Lately I have been reading quite a lot of articles about Google App Engine, and I just couldn’t resist trying it out myself.
Google App Engine enables you to build web applications on the same scalable systems that power Google applications.
If this is the first time you are hearing about the Google App Engine, it would be a good idea to read this introductory document.
The following post is based on the official “Getting Started” guide.
Setup is quite easy, all you need is the Google App Engine SDK, and the Python Runtime software.
I am using Windows XP, so I have downloaded the “GoogleAppEngine_1.0.1.msi” and “python-2.5.2.msi” installers from the above links.
Both of them are available for Windows/Mac/Linux, so you can download the required files according to your Operating System.
Installation is also straight-forward, I have installed both of them with the default options. There was no need to edit config files or do something else.
Google App Engine even sets a “Path” Environment Variable in Windows to make the development web server more accessible.
Coding – Part 1
Here comes the fun part, let’s find out how to build the “Hello World” application.
Create a new folder on your hard disk called “helloworld”.
Fire up your favorite text editor, mine is Notepad++, and paste the following code:
print 'Content-Type: text/plain' print '' print 'Hello World!'
Save the file as “helloworld.py” inside the folder “helloworld”.
Create a new text file called “app.yaml” in the same folder with the following contents:
application: helloworld version: 1 runtime: python api_version: 1 handlers: - url: /.* script: helloworld.py
The “app.yaml” is the configuration file, you can find more information about it here.
Now let’s start the development web server by typing in the command prompt:
Please replace the “D:\GoogleAppEngine\helloworld” with the path of your “helloworld” folder.
Point your web browser to http://localhost:8080/ , and you should see something like the following output:
Now change the “helloworld.py” a bit:
print 'Content-Type: text/plain' print '' print 'Hello World! - Google App Engine rocks!'
Save it, refresh your browser, and you should see:
The development web server is monitoring the project files, thus you can automatically view the changes!
Coding – Part 2
On this second part we are going to use the included, with the SDK, “webapp” framework.
Let’s create a new Python script file called “helloworld2.py” with the following contents:
import wsgiref.handlers from google.appengine.ext import webapp class MainPage(webapp.RequestHandler): def get(self): self.response.headers['Content-Type'] = 'text/plain' self.response.out.write('Hello World from the webapp framework!' ) def main(): application = webapp.WSGIApplication( [('/helloworld2', MainPage)], debug=True) wsgiref.handlers.CGIHandler().run(application) if __name__ == "__main__": main()
We also need to modify the configuration file (app.yaml), in order to specify the url that is going to handle the second script:
application: helloworld version: 1 runtime: python api_version: 1 handlers: - url: / script: helloworld.py - url: /helloworld2 script: helloworld2.py

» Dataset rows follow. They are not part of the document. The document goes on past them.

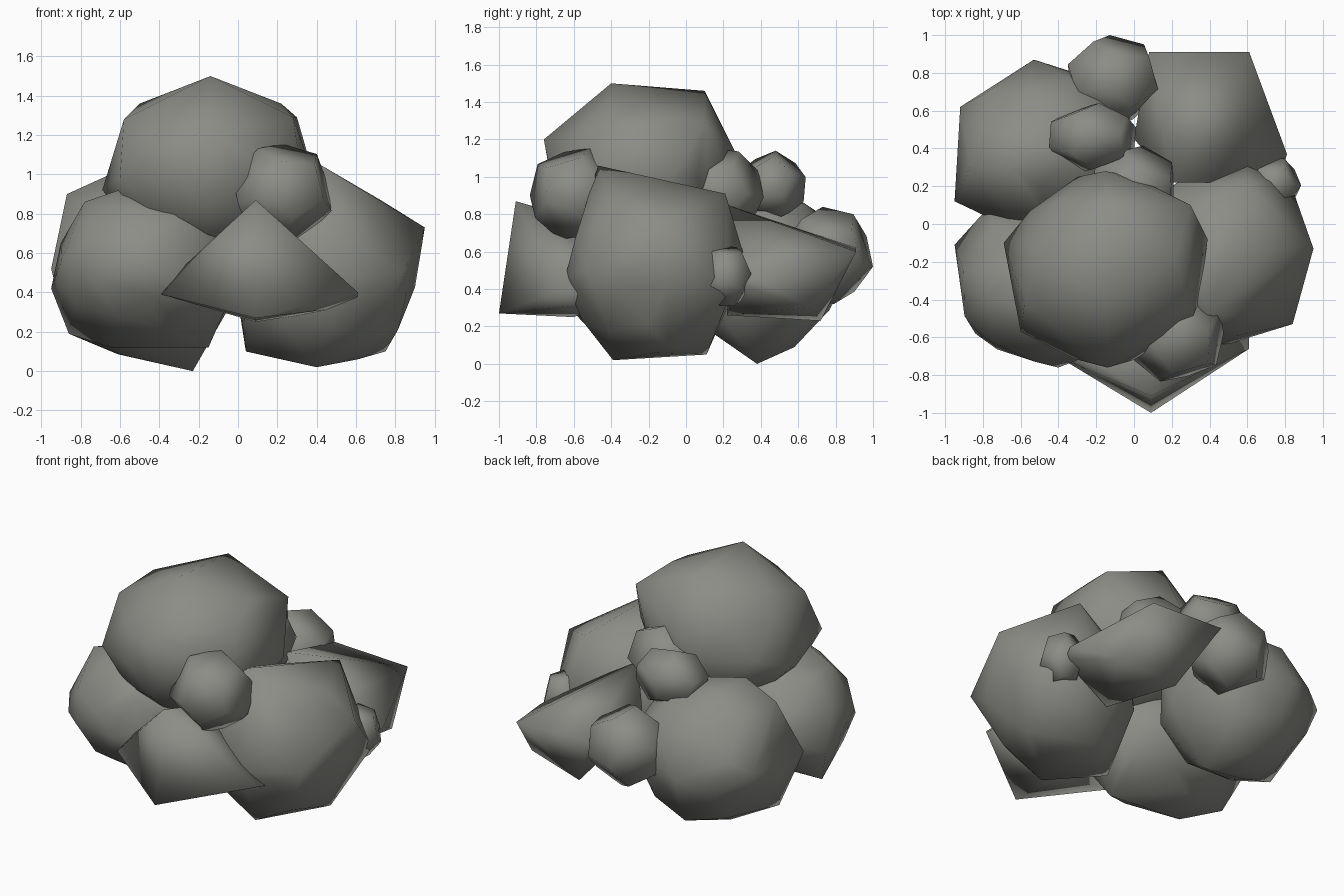
import bpy, bmesh
from mathutils import Vector, Euler

stone = bpy.data.materials.new("grey_stone")
stone.diffuse_color = (0.26, 0.265, 0.24, 1)


def hull_rock(name, points):
    """Smooth shaded convex boulder around the given points."""
    bm = bmesh.new()
    for p in points:
        bm.verts.new(p)
    res = bmesh.ops.convex_hull(bm, input=bm.verts[:])
    junk = {e for e in res["geom_interior"] + res["geom_unused"]
            if isinstance(e, bmesh.types.BMVert)}
    bmesh.ops.delete(bm, geom=list(junk), context='VERTS')
    bmesh.ops.recalc_face_normals(bm, faces=bm.faces[:])
    for f in bm.faces:
        f.smooth = True
    me = bpy.data.meshes.new(name)
    bm.to_mesh(me)
    bm.free()
    me.materials.append(stone)
    ob = bpy.data.objects.new(name, me)
    bpy.context.collection.objects.link(ob)


def round_rock(name, lo, hi, turn, corners=(), coarse=False):
    """Faceted ball filling the box lo..hi, with a few protruding corners."""
    bm = bmesh.new()
    bmesh.ops.create_icosphere(bm, subdivisions=1 if coarse else 2, radius=1)
    rot = Euler(turn).to_matrix()
    # coarse stones are dodecahedra: the face centres of an icosahedron
    src = [f.calc_center_median() for f in bm.faces] if coarse else [v.co for v in bm.verts]
    pts = [rot @ p for p in src]
    bm.free()
    a = [min(p[i] for p in pts) for i in range(3)]
    b = [max(p[i] for p in pts) for i in range(3)]
    fit = [Vector([lo[i] + (p[i] - a[i]) / (b[i] - a[i]) * (hi[i] - lo[i])
                   for i in range(3)]) for p in pts]
    hull_rock(name, fit + [Vector(c) for c in corners])


# Large boulders
round_rock("top_boulder", (-0.65, -0.72, 0.57), (0.35, 0.25, 1.42), (0, 0, 0.3),
           [(-0.14, -0.40, 1.50), (-0.14, 0.10, 1.46), (-0.14, -0.76, 1.20),
            (0.30, 0.10, 1.29), (-0.58, -0.42, 1.28), (0.28, -0.42, 1.29),
            (-0.50, -0.17, 1.36), (0.22, -0.17, 1.36), (-0.69, -0.10, 0.92),
            (0.39, -0.08, 0.98), (-0.60, -0.57, 0.98), (0.33, -0.52, 0.96),
            (-0.15, 0.28, 1.10)])
round_rock("right_boulder", (-0.02, -0.63, 0.04), (0.90, 0.27, 0.96), (0.2, 0.1, 0.5),
           [(0.40, -0.47, 1.06), (0.95, -0.13, 0.73), (0.60, 0.21, 0.91),
            (0.40, 0.11, 0.05), (0.40, -0.39, 0.02), (0.75, -0.1, 0.10), (0.84, -0.53, 0.5),
            (0.82, 0.24, 0.38), (0.45, -0.65, 0.45), (0.04, -0.2, 0.10), (0.60, 0.31, 0.58)])
round_rock("left_boulder", (-0.92, -0.73, 0.17), (0.0, 0.07, 0.90), (0.4, 0.2, 0.1),
           [(-0.95, -0.11, 0.42), (-0.84, -0.58, 0.48), (-0.86, -0.2, 0.19),
            (-0.15, -0.40, 0.12), (-0.55, -0.44, 0.94), (-0.06, -0.46, 0.76),
            (-0.32, -0.62, 0.80), (-0.65, -0.35, 0.12), (-0.40, -0.76, 0.5),
            (-0.76, 0.10, 0.55), (-0.78, -0.40, 0.86)])
round_rock("back_left_boulder", (-0.93, -0.05, 0.08), (0.0, 0.82, 0.95), (0.1, 0.3, 0.2),
           [(-0.23, 0.38, 0.0), (-0.92, 0.62, 0.55), (-0.53, 0.87, 0.5),
            (-0.95, 0.12, 0.52), (-0.65, 0.3, 1.0), (-0.06, 0.71, 0.6),
            (-0.40, 0.58, 0.09), (-0.86, 0.25, 0.19), (-0.87, 0.3, 0.90),
            (-0.58, 0.32, 0.08)])

# Angular slabs
hull_rock("front_slab", [(0.09, -0.91, 0.87), (0.09, -1.0, 0.27), (-0.39, -0.71, 0.39),
                         (0.61, -0.66, 0.40), (0.60, -0.42, 0.33), (0.09, -0.60, 0.25),
                         (0.10, -0.40, 0.72), (-0.30, -0.68, 0.51)])
hull_rock("back_right_slab", [(0.61, 0.91, 0.60), (0.08, 0.91, 0.62), (0.81, 0.37, 0.46),
                              (0.78, 0.28, 0.42), (0.67, 0.66, 0.30), (0.28, 0.72, 0.23),
                              (0.40, 0.22, 0.26), (0.20, 0.22, 0.85), (0.55, 0.22, 0.63),
                              (0.0, 0.45, 0.6)])

# Small stones filling the gaps
for name, c, r, turn in [
        ("front_stone", (0.225, -0.59, 0.91), (0.25, 0.245, 0.245), (0.3, 0.2, 0)),
        ("back_stone", (-0.11, 0.76, 0.58), (0.24, 0.24, 0.26), (0.1, 0.5, 0.3)),
        ("upper_back_stone", (-0.22, 0.46, 0.95), (0.23, 0.18, 0.19), (0.5, 0.1, 0.2)),
        ("middle_stone", (0.0, 0.18, 0.92), (0.21, 0.235, 0.23), (0.2, 0.4, 0.1)),
        ("side_stone", (0.74, 0.21, 0.47), (0.145, 0.14, 0.16), (0.1, 0.2, 0.6))]:
    round_rock(name, [c[i] - r[i] for i in range(3)], [c[i] + r[i] for i in range(3)],
               turn, coarse=True)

As you can see, we changed the first handler (/.* -> /) to respond only to the root directory.
Also we added a second handler to respond on the /helloworld2 path.
Navigate your browser to http://localhost:8080/helloworld2 and you should see:
You can find here more information about the “webapp” framework and how to use it.
Well that was just the beginning to an exciting new way of developing web applications.
The API is under heavy development, and definitely you have to spend some time in order to get familiar with it, and build a real-world application.